Washington received a sublime musical offering Thursday night at the Renwick Gallery in the form of two Norwegian musicians -- violist Lars Anders Tomter and pianist Leif Ove Andsnes. This concert, sponsored by the Smithsonian Resident Associate Program and the Norwegian Embassy, opened with a viola transcription of J.S. Bach's G Minor Sonata for Viola da Gamba, BMV 1029.
Tomter's playing is warm and persuasive, achieving a particular loftiness in the opening of the Adagio movement, and a good deal of tact and powerful vibrato in the final Allegro. Andsnes, who soloed in the following "Chaconne," Op. 32, by Carl Nielsen, plays not only flawlessly but with a full spectrum of expressiveness, from luminous grace to fiery passion. Expect fine things from this pianist.
The next two works on the program were an intriguing assemblage -- Elegy and Capriccio, Op. 47, by Johan Kvandal for solo viola, and "Lachrymae," Op. 48A, by Benjamin Britten for viola and keyboard. The Kvandal piece, especially written for Tomter's debut, is full of tension and drama, the elegy more a lament of desperate grief than a slow dirge. Tomter rendered this with an almost bitter percussiveness.
The "Lachrymae," based on an English Renaissance piece by John Dowland, was again incredibly tense but more moody, finishing in a melodic benediction beautifully delivered by both artists.
Following the intermission was Niccolo Paganini's showy and somewhat overblown "Gran Sonata" in C minor dispatched by Tomter with great elan and a touch of appropriate melodrama. The final, climactic work, Johannes Brahms's voluptuous Sonata in E-flat, Op. 120, No. 2, filled the Grand Salon in a grand manner indeed.
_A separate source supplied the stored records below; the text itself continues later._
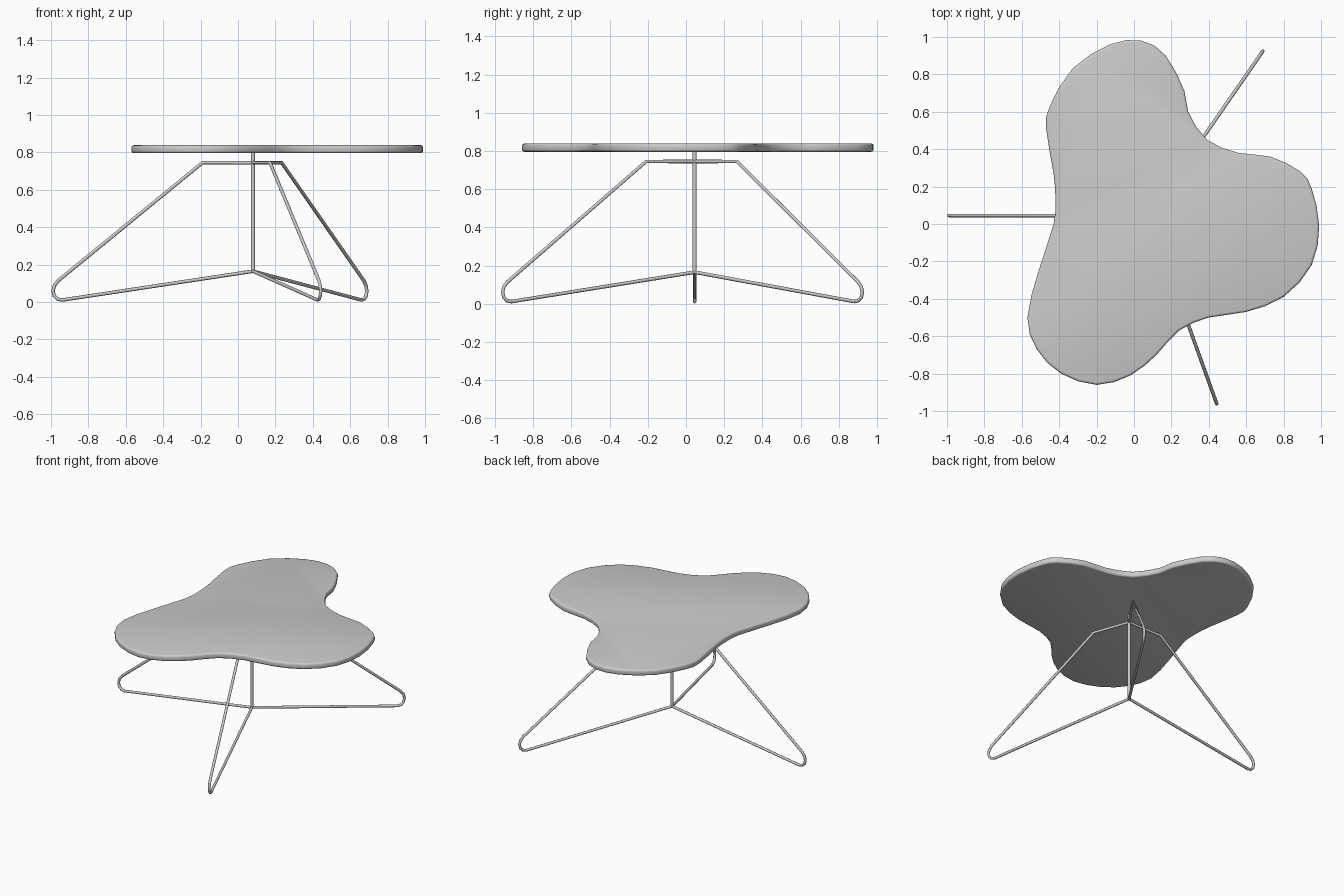
import bpy, bmesh, math
from mathutils import Vector

if "Cube" in bpy.data.objects:
    bpy.data.objects.remove(bpy.data.objects["Cube"], do_unlink=True)

HUB = Vector((0.08, 0.045, 0))
WIRE = 0.0095

grey = bpy.data.materials.new("satin grey")
grey.use_nodes = True
colour = (0.6, 0.6, 0.6, 1)
grey.diffuse_color = colour
grey.node_tree.nodes["Principled BSDF"].inputs["Base Color"].default_value = colour


def select_only(obj):
    bpy.ops.object.select_all(action='DESELECT')
    obj.select_set(True)
    bpy.context.view_layer.objects.active = obj


def wire(name, points, radius):
    """Round rod following a list of points."""
    curve = bpy.data.curves.new(name, 'CURVE')
    curve.dimensions = '3D'
    curve.bevel_depth = radius
    curve.bevel_resolution = 2
    curve.use_fill_caps = True
    spline = curve.splines.new('POLY')
    spline.points.add(len(points) - 1)
    for target, point in zip(spline.points, points):
        target.co = (*point, 1)
    obj = bpy.data.objects.new(name, curve)
    bpy.context.collection.objects.link(obj)
    curve.materials.append(grey)
    select_only(obj)
    bpy.ops.object.convert(target='MESH')
    bpy.ops.object.shade_smooth_by_angle(angle=math.radians(50))
    return obj


def smooth_loop(points, steps):
    """Closed rounded outline through the given points."""
    loop = []
    count = len(points)
    for i in range(count):
        a, b, c, d = (Vector(points[(i + k) % count]) for k in (-1, 0, 1, 2))
        for s in range(steps):
            t = s / steps
            loop.append(b + (c - a) * t / 2 + (a - b * 2.5 + c * 2 - d / 2) * t ** 2
                        + (b * 3 - a - c * 3 + d) * t ** 3 / 2)
    return loop


# Three-lobed tabletop
outline = [
    (.04, .98), (-.13, .96), (-.33, .83), (-.45, .63), (-.47, .51), (-.43, .27),
    (-.42, .13), (-.43, 0), (-.51, -.25), (-.57, -.5), (-.52, -.67), (-.39, -.8),
    (-.2, -.86), (-.02, -.81), (.12, -.7), (.24, -.57), (.4, -.5), (.6, -.47),
    (.8, -.39), (.95, -.22), (.99, -.01), (.95, .19), (.89, .28), (.73, .36),
    (.56, .38), (.39, .45), (.29, .6), (.27, .71), (.17, .9),
]
mesh = bpy.data.meshes.new("tabletop")
bm = bmesh.new()
base = bm.faces.new([bm.verts.new((p.x, p.y, 0.796)) for p in smooth_loop(outline, 2)])
grown = bmesh.ops.extrude_face_region(bm, geom=[base])["geom"]
bmesh.ops.translate(bm, vec=(0, 0, 0.043),
                    verts=[v for v in grown if isinstance(v, bmesh.types.BMVert)])
bmesh.ops.recalc_face_normals(bm, faces=bm.faces)
bm.to_mesh(mesh)
bm.free()
mesh.materials.append(grey)
tabletop = bpy.data.objects.new("tabletop", mesh)
bpy.context.collection.objects.link(tabletop)
bevel = tabletop.modifiers.new("rounded edge", 'BEVEL')
bevel.width = 0.013
bevel.segments = 3
bevel.limit_method = 'ANGLE'
bevel.angle_limit = math.radians(60)
select_only(tabletop)
bpy.ops.object.modifier_apply(modifier=bevel.name)
bpy.ops.object.shade_smooth_by_angle(angle=math.radians(40))

# Bent wire legs: distance from the post and height
leg_profile = [
    (0, .165), (1.02, .011), (1.045, .016), (1.063, .034), (1.069, .06),
    (1.062, .088), (1.042, .114), (.27, .745), (0, .745),
]
for name, angle in (("right_leg", 180), ("back_leg", 55.3), ("front_leg", -70.2)):
    turn = math.radians(angle)
    direction = Vector((math.cos(turn), math.sin(turn), 0))
    wire(name, [HUB + direction * r + Vector((0, 0, z)) for r, z in leg_profile], WIRE)

# Upright post joining the legs to the tabletop
wire("centre_post", [HUB + Vector((0, 0, z)) for z in (.16, .8)], 0.011)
This is a handsome, expansive work well-suited to Tomter's full-bodied style, and it gave him a chance for some free-spirited flourishes as well. Andsnes provided the robust piano underpinnings. As this sonata begins and ends with lyric passages, an Allegro amabile and an Andante con moto, there is a delightful symmetry to it.
The enthralled and enthusiastic audience was treated to one encore, the first movement of Robert Schumann's "Maerchenbilder." -- A.M. Beale